__YOUR INSTRUCTIONS__
Pictures are to be dropped. Everything else in the listing gets copied exactly.

__MATERIAL PROVIDED__
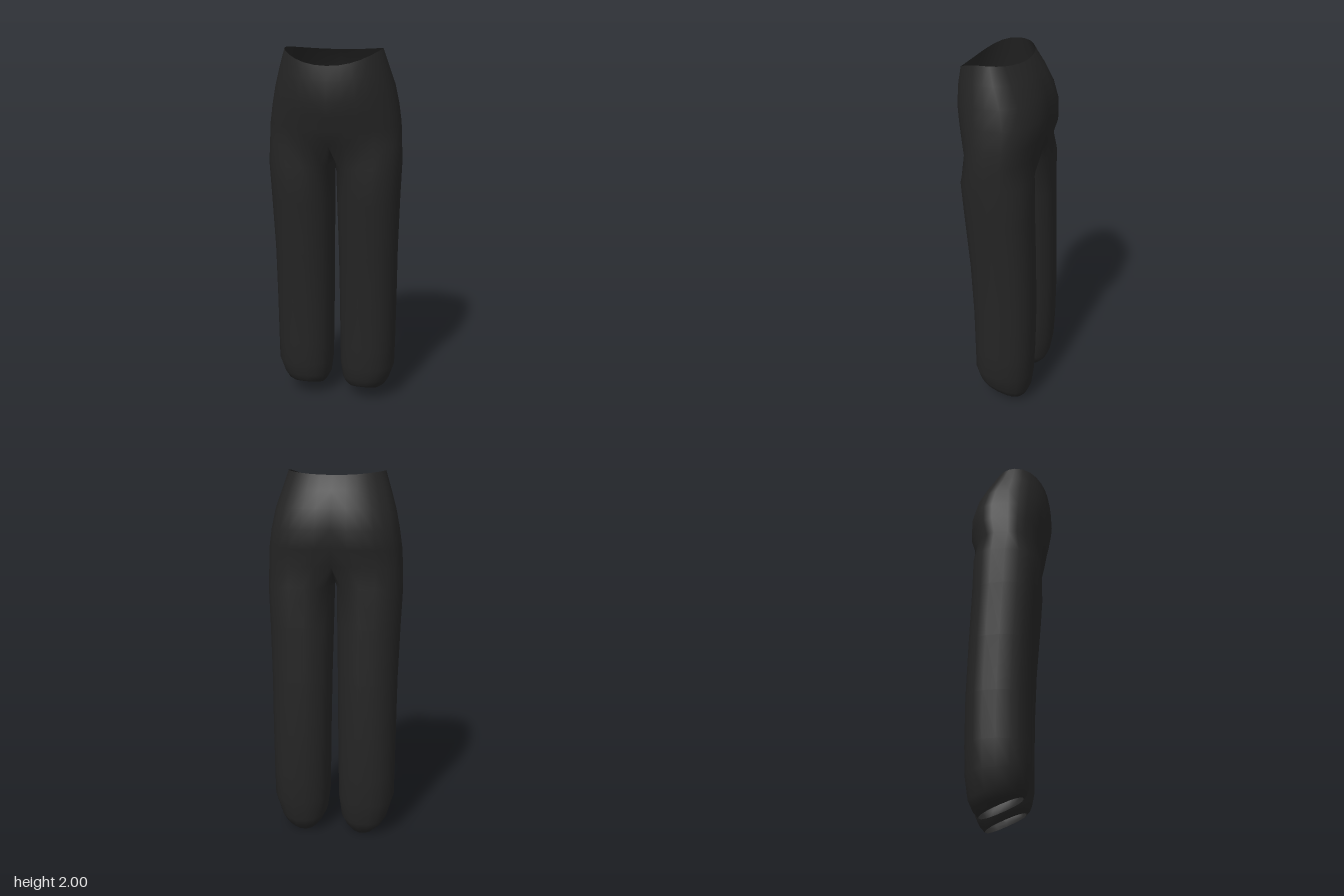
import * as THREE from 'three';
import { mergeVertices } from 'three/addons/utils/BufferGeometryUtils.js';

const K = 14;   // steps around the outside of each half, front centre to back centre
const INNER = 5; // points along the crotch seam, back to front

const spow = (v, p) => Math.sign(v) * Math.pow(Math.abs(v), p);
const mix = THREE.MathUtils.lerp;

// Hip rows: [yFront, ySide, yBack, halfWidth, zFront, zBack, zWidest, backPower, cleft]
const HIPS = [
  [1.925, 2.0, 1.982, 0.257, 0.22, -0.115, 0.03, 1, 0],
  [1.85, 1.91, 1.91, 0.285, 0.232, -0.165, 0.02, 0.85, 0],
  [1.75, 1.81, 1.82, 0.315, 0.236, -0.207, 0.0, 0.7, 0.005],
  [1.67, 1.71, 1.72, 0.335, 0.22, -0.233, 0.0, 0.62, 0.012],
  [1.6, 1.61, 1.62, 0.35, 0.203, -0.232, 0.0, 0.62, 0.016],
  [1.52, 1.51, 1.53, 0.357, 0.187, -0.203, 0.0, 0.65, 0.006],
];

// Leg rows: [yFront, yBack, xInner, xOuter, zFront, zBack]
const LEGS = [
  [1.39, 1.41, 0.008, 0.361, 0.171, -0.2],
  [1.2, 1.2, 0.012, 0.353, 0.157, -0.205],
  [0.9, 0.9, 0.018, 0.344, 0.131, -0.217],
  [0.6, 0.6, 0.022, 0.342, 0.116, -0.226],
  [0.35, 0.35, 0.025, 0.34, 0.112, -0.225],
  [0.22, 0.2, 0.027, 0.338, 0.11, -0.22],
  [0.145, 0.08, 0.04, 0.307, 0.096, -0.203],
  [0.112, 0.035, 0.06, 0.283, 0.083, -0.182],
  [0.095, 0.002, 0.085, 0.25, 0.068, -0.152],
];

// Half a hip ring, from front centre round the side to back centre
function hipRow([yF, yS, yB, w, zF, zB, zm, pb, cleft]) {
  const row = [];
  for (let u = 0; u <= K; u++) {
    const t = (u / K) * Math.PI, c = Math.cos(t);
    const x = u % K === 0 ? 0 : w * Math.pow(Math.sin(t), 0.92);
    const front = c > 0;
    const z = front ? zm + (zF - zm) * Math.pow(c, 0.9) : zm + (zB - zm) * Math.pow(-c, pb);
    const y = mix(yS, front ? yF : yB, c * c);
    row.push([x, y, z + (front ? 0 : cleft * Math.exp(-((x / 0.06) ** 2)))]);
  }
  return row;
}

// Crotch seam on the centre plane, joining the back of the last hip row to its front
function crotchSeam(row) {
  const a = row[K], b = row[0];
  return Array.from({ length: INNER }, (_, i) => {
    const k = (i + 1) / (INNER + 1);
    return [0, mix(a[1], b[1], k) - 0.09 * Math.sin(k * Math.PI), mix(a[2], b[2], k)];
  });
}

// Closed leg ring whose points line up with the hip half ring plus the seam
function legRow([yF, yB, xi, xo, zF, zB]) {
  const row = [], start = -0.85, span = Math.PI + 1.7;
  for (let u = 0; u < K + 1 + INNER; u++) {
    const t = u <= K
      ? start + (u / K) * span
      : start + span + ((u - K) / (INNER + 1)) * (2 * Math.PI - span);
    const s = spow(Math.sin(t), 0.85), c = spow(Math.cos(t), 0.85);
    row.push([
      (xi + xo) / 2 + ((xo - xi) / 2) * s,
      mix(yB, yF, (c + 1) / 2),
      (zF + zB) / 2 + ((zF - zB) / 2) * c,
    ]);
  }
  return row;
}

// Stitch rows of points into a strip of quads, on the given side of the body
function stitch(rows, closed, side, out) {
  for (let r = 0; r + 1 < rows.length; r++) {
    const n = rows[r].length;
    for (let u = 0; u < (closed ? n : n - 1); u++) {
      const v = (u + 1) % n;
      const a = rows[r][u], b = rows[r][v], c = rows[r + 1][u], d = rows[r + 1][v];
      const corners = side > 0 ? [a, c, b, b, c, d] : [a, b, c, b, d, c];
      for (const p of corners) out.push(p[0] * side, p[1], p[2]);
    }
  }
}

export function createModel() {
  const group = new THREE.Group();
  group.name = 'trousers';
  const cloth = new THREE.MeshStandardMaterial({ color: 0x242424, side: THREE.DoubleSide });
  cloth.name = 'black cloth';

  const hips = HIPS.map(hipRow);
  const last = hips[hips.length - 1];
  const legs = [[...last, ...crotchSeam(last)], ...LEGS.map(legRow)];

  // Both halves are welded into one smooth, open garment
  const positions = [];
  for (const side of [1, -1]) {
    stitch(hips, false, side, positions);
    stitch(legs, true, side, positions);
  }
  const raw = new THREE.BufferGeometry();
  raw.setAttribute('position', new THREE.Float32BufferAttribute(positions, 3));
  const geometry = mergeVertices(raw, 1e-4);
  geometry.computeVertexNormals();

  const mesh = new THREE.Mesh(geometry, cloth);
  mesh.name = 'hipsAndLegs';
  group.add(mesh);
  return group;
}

__RESULT OF THIS TASK__
import * as THREE from 'three';
import { mergeVertices } from 'three/addons/utils/BufferGeometryUtils.js';

const K = 14;   // steps around the outside of each half, front centre to back centre
const INNER = 5; // points along the crotch seam, back to front

const spow = (v, p) => Math.sign(v) * Math.pow(Math.abs(v), p);
const mix = THREE.MathUtils.lerp;

// Hip rows: [yFront, ySide, yBack, halfWidth, zFront, zBack, zWidest, backPower, cleft]
const HIPS = [
  [1.925, 2.0, 1.982, 0.257, 0.22, -0.115, 0.03, 1, 0],
  [1.85, 1.91, 1.91, 0.285, 0.232, -0.165, 0.02, 0.85, 0],
  [1.75, 1.81, 1.82, 0.315, 0.236, -0.207, 0.0, 0.7, 0.005],
  [1.67, 1.71, 1.72, 0.335, 0.22, -0.233, 0.0, 0.62, 0.012],
  [1.6, 1.61, 1.62, 0.35, 0.203, -0.232, 0.0, 0.62, 0.016],
  [1.52, 1.51, 1.53, 0.357, 0.187, -0.203, 0.0, 0.65, 0.006],
];

// Leg rows: [yFront, yBack, xInner, xOuter, zFront, zBack]
const LEGS = [
  [1.39, 1.41, 0.008, 0.361, 0.171, -0.2],
  [1.2, 1.2, 0.012, 0.353, 0.157, -0.205],
  [0.9, 0.9, 0.018, 0.344, 0.131, -0.217],
  [0.6, 0.6, 0.022, 0.342, 0.116, -0.226],
  [0.35, 0.35, 0.025, 0.34, 0.112, -0.225],
  [0.22, 0.2, 0.027, 0.338, 0.11, -0.22],
  [0.145, 0.08, 0.04, 0.307, 0.096, -0.203],
  [0.112, 0.035, 0.06, 0.283, 0.083, -0.182],
  [0.095, 0.002, 0.085, 0.25, 0.068, -0.152],
];

// Half a hip ring, from front centre round the side to back centre
function hipRow([yF, yS, yB, w, zF, zB, zm, pb, cleft]) {
  const row = [];
  for (let u = 0; u <= K; u++) {
    const t = (u / K) * Math.PI, c = Math.cos(t);
    const x = u % K === 0 ? 0 : w * Math.pow(Math.sin(t), 0.92);
    const front = c > 0;
    const z = front ? zm + (zF - zm) * Math.pow(c, 0.9) : zm + (zB - zm) * Math.pow(-c, pb);
    const y = mix(yS, front ? yF : yB, c * c);
    row.push([x, y, z + (front ? 0 : cleft * Math.exp(-((x / 0.06) ** 2)))]);
  }
  return row;
}

// Crotch seam on the centre plane, joining the back of the last hip row to its front
function crotchSeam(row) {
  const a = row[K], b = row[0];
  return Array.from({ length: INNER }, (_, i) => {
    const k = (i + 1) / (INNER + 1);
    return [0, mix(a[1], b[1], k) - 0.09 * Math.sin(k * Math.PI), mix(a[2], b[2], k)];
  });
}

// Closed leg ring whose points line up with the hip half ring plus the seam
function legRow([yF, yB, xi, xo, zF, zB]) {
  const row = [], start = -0.85, span = Math.PI + 1.7;
  for (let u = 0; u < K + 1 + INNER; u++) {
    const t = u <= K
      ? start + (u / K) * span
      : start + span + ((u - K) / (INNER + 1)) * (2 * Math.PI - span);
    const s = spow(Math.sin(t), 0.85), c = spow(Math.cos(t), 0.85);
    row.push([
      (xi + xo) / 2 + ((xo - xi) / 2) * s,
      mix(yB, yF, (c + 1) / 2),
      (zF + zB) / 2 + ((zF - zB) / 2) * c,
    ]);
  }
  return row;
}

// Stitch rows of points into a strip of quads, on the given side of the body
function stitch(rows, closed, side, out) {
  for (let r = 0; r + 1 < rows.length; r++) {
    const n = rows[r].length;
    for (let u = 0; u < (closed ? n : n - 1); u++) {
      const v = (u + 1) % n;
      const a = rows[r][u], b = rows[r][v], c = rows[r + 1][u], d = rows[r + 1][v];
      const corners = side > 0 ? [a, c, b, b, c, d] : [a, b, c, b, d, c];
      for (const p of corners) out.push(p[0] * side, p[1], p[2]);
    }
  }
}

export function createModel() {
  const group = new THREE.Group();
  group.name = 'trousers';
  const cloth = new THREE.MeshStandardMaterial({ color: 0x242424, side: THREE.DoubleSide });
  cloth.name = 'black cloth';

  const hips = HIPS.map(hipRow);
  const last = hips[hips.length - 1];
  const legs = [[...last, ...crotchSeam(last)], ...LEGS.map(legRow)];

  // Both halves are welded into one smooth, open garment
  const positions = [];
  for (const side of [1, -1]) {
    stitch(hips, false, side, positions);
    stitch(legs, true, side, positions);
  }
  const raw = new THREE.BufferGeometry();
  raw.setAttribute('position', new THREE.Float32BufferAttribute(positions, 3));
  const geometry = mergeVertices(raw, 1e-4);
  geometry.computeVertexNormals();

  const mesh = new THREE.Mesh(geometry, cloth);
  mesh.name = 'hipsAndLegs';
  group.add(mesh);
  return group;
}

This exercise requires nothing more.